++++ Supplied information
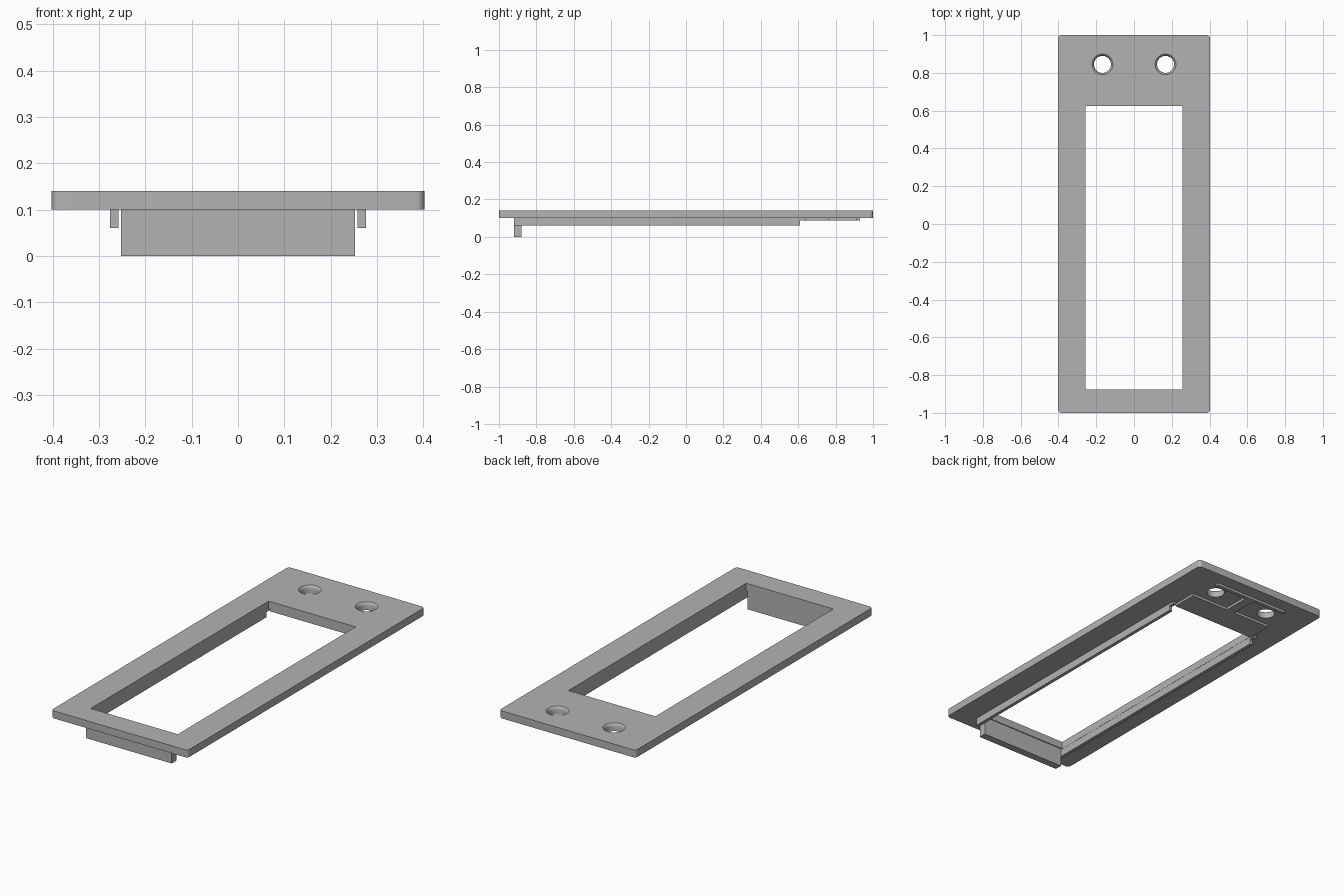
import bpy, bmesh, math
from mathutils import Vector

default = bpy.data.objects.get("Cube")
if default:
    bpy.data.objects.remove(default, do_unlink=True)

grey = bpy.data.materials.new("plain_grey")
grey.use_nodes = True
grey.diffuse_color = (0.45, 0.45, 0.45, 1)
grey.node_tree.nodes["Principled BSDF"].inputs["Base Color"].default_value = (0.45, 0.45, 0.45, 1)


def make_object(name, bm):
    bmesh.ops.recalc_face_normals(bm, faces=bm.faces)
    mesh = bpy.data.meshes.new(name)
    bm.to_mesh(mesh)
    bm.free()
    mesh.materials.append(grey)
    obj = bpy.data.objects.new(name, mesh)
    bpy.context.collection.objects.link(obj)
    return obj


def box(name, low, high, corner=0):
    """Box between two corners, optionally with rounded upright edges."""
    low, high = Vector(low), Vector(high)
    bm = bmesh.new()
    bmesh.ops.create_cube(bm, size=1)
    for v in bm.verts:
        v.co = (low + high) / 2 + v.co * (high - low)
    if corner:
        upright = [e for e in bm.edges
                   if abs(e.verts[0].co.z - e.verts[1].co.z) > 0.01]
        bmesh.ops.bevel(bm, geom=upright, offset=corner, segments=6,
                        profile=0.5, affect='EDGES')
    return make_object(name, bm)


def lathe(name, profile, x, y, sides=48):
    """Solid of revolution from (radius, z) pairs."""
    bm = bmesh.new()
    rings = []
    for r, z in profile:
        rings.append([bm.verts.new((x + r * math.cos(math.tau * i / sides),
                                    y + r * math.sin(math.tau * i / sides), z))
                      for i in range(sides)])
    for a, b in zip(rings, rings[1:]):
        for i in range(sides):
            j = (i + 1) % sides
            bm.faces.new((a[i], a[j], b[j], b[i]))
    bm.faces.new(rings[0])
    bm.faces.new(rings[-1])
    return make_object(name, bm)


def cut(target, cutter):
    bpy.context.view_layer.objects.active = target
    mod = target.modifiers.new("cut", 'BOOLEAN')
    mod.operation = 'DIFFERENCE'
    mod.solver = 'EXACT'
    mod.object = cutter
    bpy.ops.object.modifier_apply(modifier=mod.name)
    bpy.data.objects.remove(cutter, do_unlink=True)


BOTTOM, TOP = 0.10, 0.14
RIB = 0.087

# Face plate with a long window and two screw holes with eased rims
plate = box("face_plate", (-0.403, -1, BOTTOM), (0.403, 1, TOP), corner=0.018)
cut(plate, box("window_cutter", (-0.257, -0.875, 0), (0.257, 0.625, 0.3)))
hole = [(0.045, 0.05), (0.045, 0.122), (0.047, 0.131), (0.051, 0.137),
        (0.055, TOP), (0.055, 0.2)]
for x in (-0.167, 0.167):
    cut(plate, lathe("hole_cutter", hole, x, 0.845))
bpy.ops.object.select_all(action='DESELECT')
plate.select_set(True)
bpy.context.view_layer.objects.active = plate
bpy.ops.object.shade_smooth_by_angle(angle=math.radians(30))

# Side rails under the window edges, each with a short shallow end
for side, s in (("left", 1), ("right", -1)):
    xs = sorted((s * 0.258, s * 0.276))
    box(side + "_rail", (xs[0], -0.92, 0.06), (xs[1], 0.61, BOTTOM))
    box(side + "_rail_end", (xs[0], 0.61, RIB), (xs[1], 0.64, BOTTOM))

# Hook lip hanging below the front edge
box("hook_lip", (-0.253, -0.92, 0), (0.253, -0.88, BOTTOM))

# Shallow raised pad and ribs on the underside around the screw holes
box("back_pad", (-0.25, 0.626, RIB), (0.25, 0.765, BOTTOM))
box("centre_rib", (-0.025, 0.765, RIB), (0.025, 0.91, BOTTOM))
box("cross_rib", (-0.22, 0.91, RIB), (0.22, 0.93, BOTTOM))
++++++++
Task requirements: Recopy the whole listing above precisely, excluding images.

Result of the exercise:
import bpy, bmesh, math
from mathutils import Vector

default = bpy.data.objects.get("Cube")
if default:
    bpy.data.objects.remove(default, do_unlink=True)

grey = bpy.data.materials.new("plain_grey")
grey.use_nodes = True
grey.diffuse_color = (0.45, 0.45, 0.45, 1)
grey.node_tree.nodes["Principled BSDF"].inputs["Base Color"].default_value = (0.45, 0.45, 0.45, 1)


def make_object(name, bm):
    bmesh.ops.recalc_face_normals(bm, faces=bm.faces)
    mesh = bpy.data.meshes.new(name)
    bm.to_mesh(mesh)
    bm.free()
    mesh.materials.append(grey)
    obj = bpy.data.objects.new(name, mesh)
    bpy.context.collection.objects.link(obj)
    return obj


def box(name, low, high, corner=0):
    """Box between two corners, optionally with rounded upright edges."""
    low, high = Vector(low), Vector(high)
    bm = bmesh.new()
    bmesh.ops.create_cube(bm, size=1)
    for v in bm.verts:
        v.co = (low + high) / 2 + v.co * (high - low)
    if corner:
        upright = [e for e in bm.edges
                   if abs(e.verts[0].co.z - e.verts[1].co.z) > 0.01]
        bmesh.ops.bevel(bm, geom=upright, offset=corner, segments=6,
                        profile=0.5, affect='EDGES')
    return make_object(name, bm)


def lathe(name, profile, x, y, sides=48):
    """Solid of revolution from (radius, z) pairs."""
    bm = bmesh.new()
    rings = []
    for r, z in profile:
        rings.append([bm.verts.new((x + r * math.cos(math.tau * i / sides),
                                    y + r * math.sin(math.tau * i / sides), z))
                      for i in range(sides)])
    for a, b in zip(rings, rings[1:]):
        for i in range(sides):
            j = (i + 1) % sides
            bm.faces.new((a[i], a[j], b[j], b[i]))
    bm.faces.new(rings[0])
    bm.faces.new(rings[-1])
    return make_object(name, bm)


def cut(target, cutter):
    bpy.context.view_layer.objects.active = target
    mod = target.modifiers.new("cut", 'BOOLEAN')
    mod.operation = 'DIFFERENCE'
    mod.solver = 'EXACT'
    mod.object = cutter
    bpy.ops.object.modifier_apply(modifier=mod.name)
    bpy.data.objects.remove(cutter, do_unlink=True)


BOTTOM, TOP = 0.10, 0.14
RIB = 0.087

# Face plate with a long window and two screw holes with eased rims
plate = box("face_plate", (-0.403, -1, BOTTOM), (0.403, 1, TOP), corner=0.018)
cut(plate, box("window_cutter", (-0.257, -0.875, 0), (0.257, 0.625, 0.3)))
hole = [(0.045, 0.05), (0.045, 0.122), (0.047, 0.131), (0.051, 0.137),
        (0.055, TOP), (0.055, 0.2)]
for x in (-0.167, 0.167):
    cut(plate, lathe("hole_cutter", hole, x, 0.845))
bpy.ops.object.select_all(action='DESELECT')
plate.select_set(True)
bpy.context.view_layer.objects.active = plate
bpy.ops.object.shade_smooth_by_angle(angle=math.radians(30))

# Side rails under the window edges, each with a short shallow end
for side, s in (("left", 1), ("right", -1)):
    xs = sorted((s * 0.258, s * 0.276))
    box(side + "_rail", (xs[0], -0.92, 0.06), (xs[1], 0.61, BOTTOM))
    box(side + "_rail_end", (xs[0], 0.61, RIB), (xs[1], 0.64, BOTTOM))

# Hook lip hanging below the front edge
box("hook_lip", (-0.253, -0.92, 0), (0.253, -0.88, BOTTOM))

# Shallow raised pad and ribs on the underside around the screw holes
box("back_pad", (-0.25, 0.626, RIB), (0.25, 0.765, BOTTOM))
box("centre_rib", (-0.025, 0.765, RIB), (0.025, 0.91, BOTTOM))
box("cross_rib", (-0.22, 0.91, RIB), (0.22, 0.93, BOTTOM))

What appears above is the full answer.